West Memphis Three: A closer look at the trials and new evidence.

"There's still no evidence linking these kids to that crime. The evidence points elsewhere," said Dan Stidham, Jesse Misskelley's long-time attorney.

The news he speaks of has been swirling worldwide since Monday when attorneys of the West Memphis Three filed a federal appeal stating that DNA evidence proves the innocence of the three boys convicted of murder in 1994.

"I don't see how anyone, how any competent person, could look at the evidence and come away without thinking there is something horribly, horribly wrong," said Stidham.

New evidence presented this week links gashes and scratches found on the three eight year old victims bodies to animal predation - meaning the boys fell victim to predatory animals after they were already dead.

"That brings a very, very important dimension to the case because it completely destroys the prosecution's theory, which of course is that this is a satanic-ritualistic homicide," said Stidham.

And the guilt of the West Memphis Three is fading fast in the public eye and now that of victims families.

"I believed with all my heart you killed my son, and I'm sorry for that."

That statement was made Thursday night by John Mark Byers in an interview with World News Tonight.

"I was a little bit stunned because I never thought that I would hear him say those words. He's been so adamant about his statements over the course of the last 14 years," said Stidham.

And that statement by the father of a victim is just one more reason the convictions of the West Memphis Three could eventually be overturned.

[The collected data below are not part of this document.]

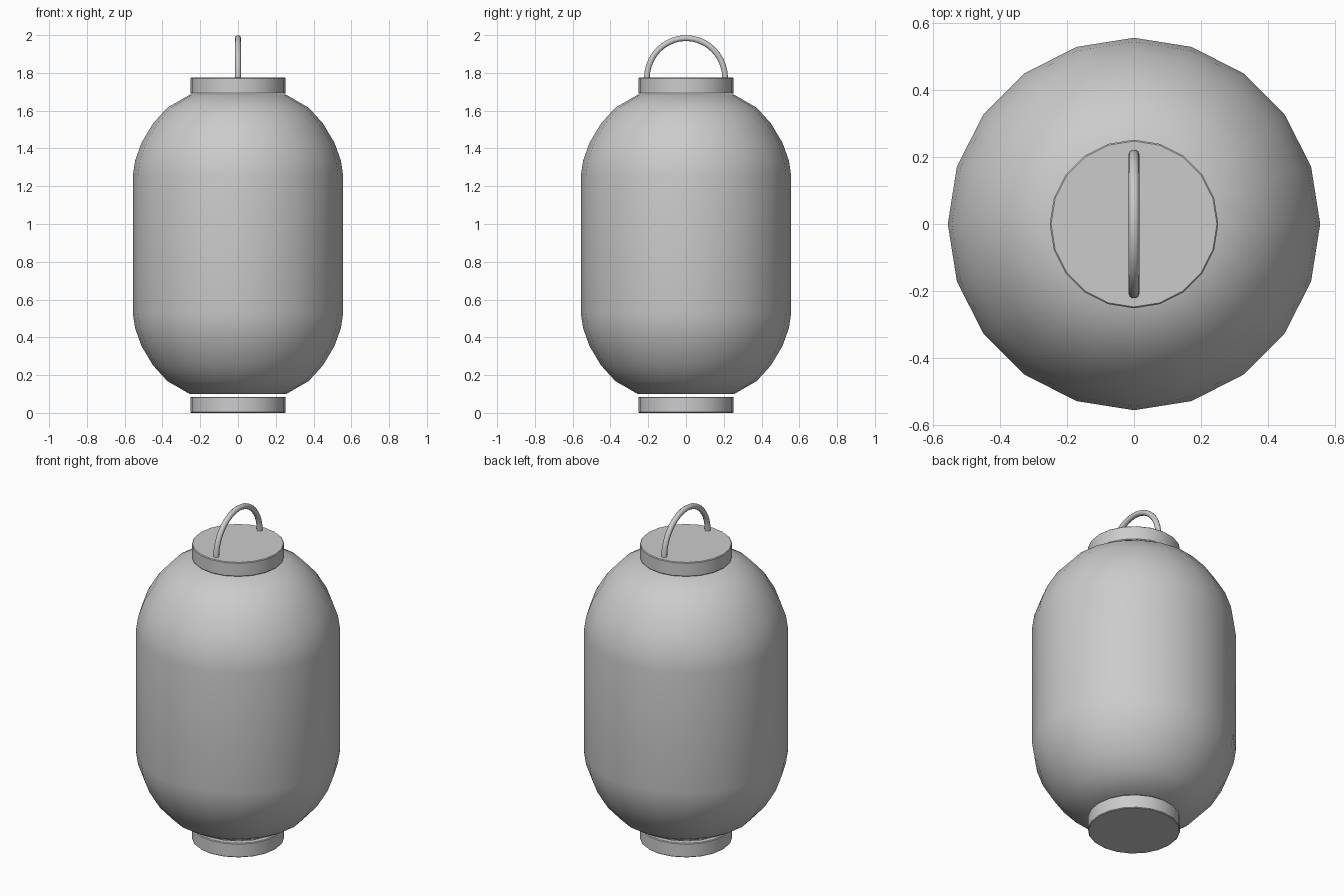
import bpy, math

if "Cube" in bpy.data.objects:
    bpy.data.objects.remove(bpy.data.objects["Cube"])

SIDES = 20

def smooth(ob):
    bpy.ops.object.select_all(action='DESELECT')
    ob.select_set(True)
    bpy.context.view_layer.objects.active = ob
    bpy.ops.object.shade_smooth_by_angle(angle=math.radians(35))

def lathe(name, profile):
    """Spin an (r, z) profile, listed bottom to top, and close both ends."""
    verts = [(r * math.cos(2 * math.pi * i / SIDES), r * math.sin(2 * math.pi * i / SIDES), z)
             for r, z in profile for i in range(SIDES)]
    faces = []
    for k in range(len(profile) - 1):
        a, b = k * SIDES, (k + 1) * SIDES
        for i in range(SIDES):
            j = (i + 1) % SIDES
            faces.append((a + i, a + j, b + j, b + i))
    faces.append(tuple(reversed(range(SIDES))))
    faces.append(tuple(range(len(verts) - SIDES, len(verts))))
    me = bpy.data.meshes.new(name)
    me.from_pydata(verts, [], faces)
    ob = bpy.data.objects.new(name, me)
    bpy.context.collection.objects.link(ob)
    smooth(ob)
    return ob

# Paper shade: straight middle, rounded shoulders mirrored about mid height
MID = 0.892
upper = [(0.557, 1.255), (0.545, 1.335), (0.511, 1.43), (0.45, 1.532),
         (0.375, 1.615), (0.254, 1.685)]
lower = [(r, 2 * MID - z) for r, z in reversed(upper)]
lathe("paper_shade", lower + upper)

# End caps
for name, z in (("bottom_cap", 0.0), ("top_cap", 1.69)):
    lathe(name, [(0.248, z), (0.252, z + 0.004), (0.252, z + 0.081), (0.248, z + 0.085)])

# Carrying handle: half loop swept with a round section
N = 20
curve = bpy.data.curves.new("handle", 'CURVE')
curve.dimensions = '3D'
curve.bevel_depth = 0.016
curve.bevel_resolution = 3
curve.use_fill_caps = True
path = curve.splines.new('POLY')
path.points.add(N)
for i, p in enumerate(path.points):
    t = math.pi * i / N
    p.co = (0, 0.207 * math.cos(t), 1.772 + 0.212 * math.sin(t), 1)
path.use_smooth = True
handle = bpy.data.objects.new("handle", curve)
bpy.context.collection.objects.link(handle)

"I think that's very important, because if they can recognize that surely an appellate court can recognize that, and surely the Attorney General and the prosecuting attorney can recognize that. We can fix this. It's not too late to do the right thing," said Stidham.

So, with that said, we now take a closer look at the trials that lead to the convictions of the West Memphis Three back in 1994.

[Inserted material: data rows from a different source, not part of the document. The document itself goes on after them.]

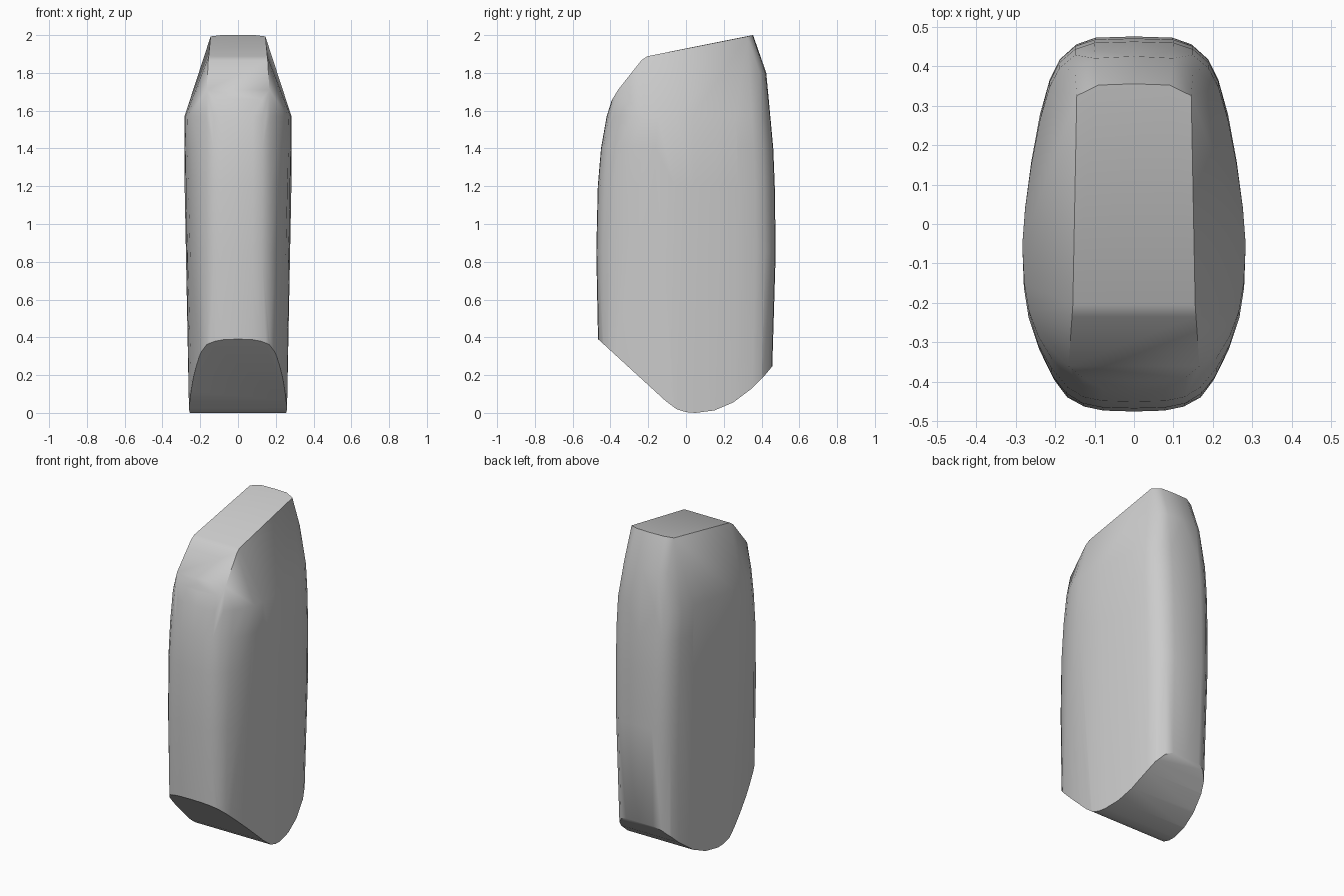
import bpy
import bmesh
import math
from mathutils import Vector

cube = bpy.data.objects.get("Cube")
if cube:
    bpy.data.objects.remove(cube, do_unlink=True)

HALF_WIDTH, HALF_DEPTH = 0.285, 0.475

# Half outline of the body seen from above, back to front
back_half = [(0, .475), (.1, .472), (.15, .455), (.19, .42), (.215, .37),
             (.24, .28), (.262, .16), (.278, .04)]
round_front = [(.285, -.06), (.28, -.17), (.268, -.25), (.245, -.32), (.21, -.385),
               (.17, -.435), (.13, -.462), (.08, -.473), (0, -.475)]
square_front = [(.283, -.06), (.268, -.17), (.25, -.26), (.228, -.34), (.205, -.41),
                (.18, -.445), (.13, -.463), (.08, -.472), (0, -.475)]

# Height, half width, front depth, back depth, squareness of the front
sections = [(-.05, .26, .455, .445, 1), (.4, .265, .466, .463, .85),
            (.85, .277, .475, .475, .4), (1.2, .283, .467, .47, .2),
            (1.4, .284, .45, .462, 0), (1.57, .283, .42, .447, 0)]

# Rim of the bevelled top, on the positive x side
top_rim = [(0, .355, 2), (.09, .352, 2), (.145, .325, 1.993),
           (.155, -.205, 1.888), (.157, -.235, 1.868),
           (.166, -.36, 1.71), (.13, -.39, 1.66), (0, -.395, 1.65),
           (0, .425, 1.8), (.1, .42, 1.8), (.15, .39, 1.8)]

# Side profile of the underside, front to back (y, z)
underside = [(-.465, .39), (-.11, .065), (-.05, .02), (0, .004), (.05, 0),
             (.15, .013), (.25, .055), (.35, .13), (.41, .19), (.46, .25)]


def section_points(z, width, front, back, square):
    """Points of one half section, blended between round and square front."""
    blended = [Vector(a).lerp(Vector(b), square)
               for a, b in zip(round_front, square_front)]
    for x, y in back_half + blended:
        depth = back if y > 0 else front
        yield (x * width / HALF_WIDTH, y * depth / HALF_DEPTH, z)


def add_mirrored(bm, points):
    for x, y, z in points:
        bm.verts.new((x, y, z))
        if x > 0:
            bm.verts.new((-x, y, z))


def cut_below(bm, start, end):
    """Slice away everything under the line from start to end."""
    dy, dz = end[0] - start[0], end[1] - start[1]
    cut = bmesh.ops.bisect_plane(
        bm, geom=bm.verts[:] + bm.edges[:] + bm.faces[:], dist=1e-5,
        plane_co=(0, *start), plane_no=(0, dz, -dy), clear_outer=True)
    rim = [e for e in cut["geom_cut"]
           if isinstance(e, bmesh.types.BMEdge) and e.is_boundary]
    if rim:
        bmesh.ops.holes_fill(bm, edges=rim, sides=0)


# Body shell wrapped around the sections and the top rim
bm = bmesh.new()
for section in sections:
    add_mirrored(bm, section_points(*section))
add_mirrored(bm, top_rim)
hull = bmesh.ops.convex_hull(bm, input=bm.verts[:])
inner = [v for v in bm.verts if not v.link_faces]
bmesh.ops.delete(bm, geom=inner, context="VERTS")

# Curved underside
for start, end in zip(underside, underside[1:]):
    cut_below(bm, start, end)
bmesh.ops.remove_doubles(bm, verts=bm.verts[:], dist=1e-4)
bmesh.ops.dissolve_limit(bm, angle_limit=math.radians(1),
                         verts=bm.verts[:], edges=bm.edges[:])
bmesh.ops.recalc_face_normals(bm, faces=bm.faces[:])

mesh = bpy.data.meshes.new("body")
bm.to_mesh(mesh)
bm.free()
body = bpy.data.objects.new("body", mesh)
bpy.context.collection.objects.link(body)

# Plain grey finish
grey = bpy.data.materials.new("plain grey")
grey.use_nodes = True
colour = (0.6, 0.6, 0.6, 1)
grey.diffuse_color = colour
grey.node_tree.nodes["Principled BSDF"].inputs["Base Color"].default_value = colour
mesh.materials.append(grey)

# Smooth sides with crisp rims
bpy.ops.object.select_all(action="DESELECT")
body.select_set(True)
bpy.context.view_layer.objects.active = body
bpy.ops.object.shade_smooth_by_angle(angle=math.radians(40))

"These kids were throw away kids. They came from very poor families. They didn't have a chance," said Stidham.

The lack of money for Jesse Misskelly, Jason Baldwin, and Damien Echols could have been the very thing that convicted them of murder 14 years ago.

"The reason they were convicted is because of the satanic panic that occurred and existed here back in 1993. These were very horrible crimes. It was a national kind of crime that everyone was watching," said Stidham.

And with worldwide attention on the case, the pressure was on for police, prosecutors, defense attorneys, and most importantly the jurors.

"The result was verdicts based on fear and panic and not on anything reliable or scientific," said Stidham.

Now some 14 years later, DNA evidence could eventually overturn convictions of the West Memphis Three, but that is something that would prove mistakes were made and the killer or killers are still on the loose.

And in 1993 it was the desperation of finding the killers that led straight to the West Memphis Three.

"Those three kids stuck out like a sore thumb in West Memphis in 1993. They were the perfect patsies. All the stars and all of the moons lined up, and what happened happened," said Stidham.

But not without a lot of help from the confession of Jesse Misskelley.

His long time attorney says this was a big mistake.

"Misskelley's confession was not admissible, yet they all said they knew about it and they considered it in their deliberation. That is a gross violation of all concepts of our ideals of justice and due process. I've always been stunned that Mr. Echols and Mr. Baldwin were convicted," said Stidham.

But what's done is done, and until the three are exhonorated - there is no price tag that can describe freedom from a wrongful conviction.

"Someone is on death row. If he is executed we cannot go back and undo that. Nobody can write a check to someone big enough to give them 14 and a half years of their life back. I don't think it matters. I think what matters is that we get it right. We still have a chance for justice," said Stidham.

We talked with prosecutor Brent Davis who wouldn't comment other than to say that he still believes the West Memphis Three are guilty of the crimes they were convicted on in 1994.

Stay with Region 8 News as we continue to follow these new developments in the 14 year old case.

Story ideas or comments?  Email Will at wcarter@kait8.com.